## Task brief
Search the entries below for the word "bmesh" and copy every line where it appears.

Data extracted from a collection:

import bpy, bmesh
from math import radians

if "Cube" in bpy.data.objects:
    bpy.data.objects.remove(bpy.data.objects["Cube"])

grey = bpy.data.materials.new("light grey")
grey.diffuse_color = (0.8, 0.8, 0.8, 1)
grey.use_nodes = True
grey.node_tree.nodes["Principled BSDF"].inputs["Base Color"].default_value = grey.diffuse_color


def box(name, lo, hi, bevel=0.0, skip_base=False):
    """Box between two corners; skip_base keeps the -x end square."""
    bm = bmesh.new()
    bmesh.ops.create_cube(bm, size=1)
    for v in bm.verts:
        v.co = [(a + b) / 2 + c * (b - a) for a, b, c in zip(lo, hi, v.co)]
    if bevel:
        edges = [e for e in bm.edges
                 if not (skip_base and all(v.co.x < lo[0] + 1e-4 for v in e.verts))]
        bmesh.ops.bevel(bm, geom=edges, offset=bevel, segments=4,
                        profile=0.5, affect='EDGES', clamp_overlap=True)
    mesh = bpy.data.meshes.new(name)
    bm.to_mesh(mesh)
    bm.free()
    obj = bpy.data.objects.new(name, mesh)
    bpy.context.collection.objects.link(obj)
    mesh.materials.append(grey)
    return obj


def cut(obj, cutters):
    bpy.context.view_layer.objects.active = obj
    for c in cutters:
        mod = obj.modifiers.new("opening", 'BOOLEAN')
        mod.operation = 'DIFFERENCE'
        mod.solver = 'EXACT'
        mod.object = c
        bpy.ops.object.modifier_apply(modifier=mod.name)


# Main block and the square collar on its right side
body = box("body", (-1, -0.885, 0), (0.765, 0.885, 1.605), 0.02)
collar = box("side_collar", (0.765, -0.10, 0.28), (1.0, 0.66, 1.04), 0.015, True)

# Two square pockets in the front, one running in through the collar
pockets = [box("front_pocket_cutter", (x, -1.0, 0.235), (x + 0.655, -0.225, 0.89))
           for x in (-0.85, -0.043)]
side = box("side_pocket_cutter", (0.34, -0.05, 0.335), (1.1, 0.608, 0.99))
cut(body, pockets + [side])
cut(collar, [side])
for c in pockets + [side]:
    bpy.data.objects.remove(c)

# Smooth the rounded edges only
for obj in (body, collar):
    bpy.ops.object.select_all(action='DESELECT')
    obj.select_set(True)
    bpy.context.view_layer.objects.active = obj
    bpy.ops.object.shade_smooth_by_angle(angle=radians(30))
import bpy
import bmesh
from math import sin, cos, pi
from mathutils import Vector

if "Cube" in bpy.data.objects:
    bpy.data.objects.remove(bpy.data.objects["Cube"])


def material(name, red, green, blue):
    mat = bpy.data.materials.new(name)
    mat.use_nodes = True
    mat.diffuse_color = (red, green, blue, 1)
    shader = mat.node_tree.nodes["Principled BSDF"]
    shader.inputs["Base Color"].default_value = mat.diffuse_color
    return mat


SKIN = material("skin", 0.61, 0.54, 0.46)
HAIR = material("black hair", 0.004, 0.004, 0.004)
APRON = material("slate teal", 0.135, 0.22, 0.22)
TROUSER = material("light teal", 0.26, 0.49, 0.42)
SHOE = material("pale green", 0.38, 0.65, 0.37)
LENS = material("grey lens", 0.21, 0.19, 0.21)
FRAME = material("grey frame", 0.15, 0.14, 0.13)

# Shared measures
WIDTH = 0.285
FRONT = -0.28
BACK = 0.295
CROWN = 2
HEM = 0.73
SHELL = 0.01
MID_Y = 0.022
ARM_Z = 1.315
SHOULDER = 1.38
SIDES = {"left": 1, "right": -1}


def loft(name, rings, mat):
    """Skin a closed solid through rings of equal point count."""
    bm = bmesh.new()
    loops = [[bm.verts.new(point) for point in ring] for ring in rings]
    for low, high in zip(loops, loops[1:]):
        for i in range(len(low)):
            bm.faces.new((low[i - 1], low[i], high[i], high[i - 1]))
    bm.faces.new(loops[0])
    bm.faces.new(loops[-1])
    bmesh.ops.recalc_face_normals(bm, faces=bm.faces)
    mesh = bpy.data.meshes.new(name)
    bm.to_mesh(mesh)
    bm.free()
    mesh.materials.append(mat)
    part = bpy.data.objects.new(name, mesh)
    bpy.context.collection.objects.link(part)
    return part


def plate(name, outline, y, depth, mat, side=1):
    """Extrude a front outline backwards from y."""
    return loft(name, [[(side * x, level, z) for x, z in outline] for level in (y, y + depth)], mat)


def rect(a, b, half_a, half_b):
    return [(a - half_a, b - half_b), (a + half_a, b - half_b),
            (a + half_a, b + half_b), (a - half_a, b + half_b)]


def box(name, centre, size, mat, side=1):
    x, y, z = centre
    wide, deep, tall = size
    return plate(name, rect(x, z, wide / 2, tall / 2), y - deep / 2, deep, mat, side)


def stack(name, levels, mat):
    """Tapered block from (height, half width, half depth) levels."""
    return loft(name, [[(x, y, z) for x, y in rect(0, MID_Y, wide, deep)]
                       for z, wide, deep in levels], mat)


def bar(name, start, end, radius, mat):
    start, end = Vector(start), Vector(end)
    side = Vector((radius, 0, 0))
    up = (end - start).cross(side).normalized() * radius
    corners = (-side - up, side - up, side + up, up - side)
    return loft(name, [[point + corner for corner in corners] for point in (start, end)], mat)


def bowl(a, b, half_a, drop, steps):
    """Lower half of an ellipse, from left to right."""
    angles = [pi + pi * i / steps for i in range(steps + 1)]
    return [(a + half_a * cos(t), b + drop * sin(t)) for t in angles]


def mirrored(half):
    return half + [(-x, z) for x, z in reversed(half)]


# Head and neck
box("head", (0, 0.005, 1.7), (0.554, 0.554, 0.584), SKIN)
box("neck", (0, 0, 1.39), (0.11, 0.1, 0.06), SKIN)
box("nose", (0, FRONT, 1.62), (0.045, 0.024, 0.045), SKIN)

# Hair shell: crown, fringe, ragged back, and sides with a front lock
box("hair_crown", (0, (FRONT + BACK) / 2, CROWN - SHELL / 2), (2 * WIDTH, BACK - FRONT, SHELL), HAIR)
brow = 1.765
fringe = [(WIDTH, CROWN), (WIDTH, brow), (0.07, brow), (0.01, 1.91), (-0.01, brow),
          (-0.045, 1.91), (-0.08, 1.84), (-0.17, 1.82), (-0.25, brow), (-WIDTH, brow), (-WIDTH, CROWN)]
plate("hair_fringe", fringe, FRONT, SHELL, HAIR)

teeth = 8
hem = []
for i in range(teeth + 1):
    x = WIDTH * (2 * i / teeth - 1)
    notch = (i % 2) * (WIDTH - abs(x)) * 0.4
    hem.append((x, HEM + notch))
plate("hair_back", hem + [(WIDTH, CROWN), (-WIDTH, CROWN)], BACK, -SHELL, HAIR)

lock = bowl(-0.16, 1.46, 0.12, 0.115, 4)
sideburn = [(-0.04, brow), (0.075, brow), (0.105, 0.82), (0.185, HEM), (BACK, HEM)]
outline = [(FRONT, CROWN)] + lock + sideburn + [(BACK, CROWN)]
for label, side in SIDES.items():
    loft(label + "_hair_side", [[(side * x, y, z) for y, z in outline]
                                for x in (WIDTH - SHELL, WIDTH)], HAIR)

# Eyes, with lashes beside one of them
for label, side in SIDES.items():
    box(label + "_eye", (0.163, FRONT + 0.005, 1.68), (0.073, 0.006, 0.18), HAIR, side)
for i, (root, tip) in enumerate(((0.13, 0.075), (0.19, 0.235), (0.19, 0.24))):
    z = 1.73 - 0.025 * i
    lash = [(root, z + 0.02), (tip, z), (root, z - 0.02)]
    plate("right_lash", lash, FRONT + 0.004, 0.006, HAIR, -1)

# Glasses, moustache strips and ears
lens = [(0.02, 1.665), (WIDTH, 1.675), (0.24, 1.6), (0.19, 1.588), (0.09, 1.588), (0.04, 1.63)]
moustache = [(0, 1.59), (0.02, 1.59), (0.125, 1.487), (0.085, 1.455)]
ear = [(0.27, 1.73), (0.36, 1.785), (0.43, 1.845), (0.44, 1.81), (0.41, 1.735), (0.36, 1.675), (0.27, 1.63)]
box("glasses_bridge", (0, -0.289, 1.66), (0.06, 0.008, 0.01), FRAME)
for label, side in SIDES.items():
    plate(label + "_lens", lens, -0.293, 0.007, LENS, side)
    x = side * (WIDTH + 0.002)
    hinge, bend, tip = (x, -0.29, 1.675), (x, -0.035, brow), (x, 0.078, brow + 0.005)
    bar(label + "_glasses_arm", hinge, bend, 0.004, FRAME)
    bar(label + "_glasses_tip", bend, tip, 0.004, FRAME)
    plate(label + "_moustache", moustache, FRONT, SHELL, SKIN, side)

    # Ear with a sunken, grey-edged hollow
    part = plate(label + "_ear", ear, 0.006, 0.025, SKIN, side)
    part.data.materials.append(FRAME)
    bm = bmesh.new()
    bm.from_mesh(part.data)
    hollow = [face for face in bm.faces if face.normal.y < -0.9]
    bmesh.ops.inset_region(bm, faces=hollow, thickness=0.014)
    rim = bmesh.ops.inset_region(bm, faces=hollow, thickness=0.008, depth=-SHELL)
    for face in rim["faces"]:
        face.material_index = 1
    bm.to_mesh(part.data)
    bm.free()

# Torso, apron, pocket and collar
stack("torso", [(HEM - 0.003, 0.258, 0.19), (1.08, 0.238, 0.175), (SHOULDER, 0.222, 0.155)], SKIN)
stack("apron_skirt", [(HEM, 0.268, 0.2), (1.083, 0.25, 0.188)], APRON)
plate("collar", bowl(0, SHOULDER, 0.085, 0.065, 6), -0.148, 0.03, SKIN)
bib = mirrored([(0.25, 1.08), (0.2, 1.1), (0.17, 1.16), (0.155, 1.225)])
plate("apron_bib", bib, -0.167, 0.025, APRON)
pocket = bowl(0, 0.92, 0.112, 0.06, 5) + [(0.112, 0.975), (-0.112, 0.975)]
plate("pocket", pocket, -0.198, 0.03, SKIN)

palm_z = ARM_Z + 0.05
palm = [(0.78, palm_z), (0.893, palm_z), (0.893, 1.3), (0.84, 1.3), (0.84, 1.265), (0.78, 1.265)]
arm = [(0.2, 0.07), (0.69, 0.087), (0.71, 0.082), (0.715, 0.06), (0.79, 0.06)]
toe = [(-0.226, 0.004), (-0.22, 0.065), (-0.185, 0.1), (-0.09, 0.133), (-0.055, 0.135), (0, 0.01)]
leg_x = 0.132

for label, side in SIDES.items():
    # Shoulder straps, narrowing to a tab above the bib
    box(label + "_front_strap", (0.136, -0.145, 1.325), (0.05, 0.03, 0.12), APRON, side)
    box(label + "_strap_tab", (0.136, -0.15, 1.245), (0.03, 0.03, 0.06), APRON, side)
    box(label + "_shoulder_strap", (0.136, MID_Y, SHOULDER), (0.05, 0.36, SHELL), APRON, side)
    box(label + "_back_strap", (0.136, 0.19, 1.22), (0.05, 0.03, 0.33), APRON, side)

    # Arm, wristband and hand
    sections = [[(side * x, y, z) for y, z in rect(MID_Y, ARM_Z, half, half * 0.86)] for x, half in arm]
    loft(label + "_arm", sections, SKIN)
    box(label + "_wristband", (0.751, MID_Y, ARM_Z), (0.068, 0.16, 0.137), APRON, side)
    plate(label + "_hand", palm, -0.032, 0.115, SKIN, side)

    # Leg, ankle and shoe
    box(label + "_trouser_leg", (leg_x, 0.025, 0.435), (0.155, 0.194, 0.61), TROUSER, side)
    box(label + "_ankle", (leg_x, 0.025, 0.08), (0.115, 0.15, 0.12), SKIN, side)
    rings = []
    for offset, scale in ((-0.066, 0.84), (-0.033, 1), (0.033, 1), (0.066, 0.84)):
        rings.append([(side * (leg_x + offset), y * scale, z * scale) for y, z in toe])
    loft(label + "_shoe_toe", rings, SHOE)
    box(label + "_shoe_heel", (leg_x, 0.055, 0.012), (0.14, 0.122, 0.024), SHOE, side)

## Output for this exercise
import bpy, bmesh
    bm = bmesh.new()
    bmesh.ops.create_cube(bm, size=1)
        bmesh.ops.bevel(bm, geom=edges, offset=bevel, segments=4,
import bmesh
    bm = bmesh.new()
    bmesh.ops.recalc_face_normals(bm, faces=bm.faces)
    bm = bmesh.new()
    bmesh.ops.inset_region(bm, faces=hollow, thickness=0.014)
    rim = bmesh.ops.inset_region(bm, faces=hollow, thickness=0.008, depth=-SHELL)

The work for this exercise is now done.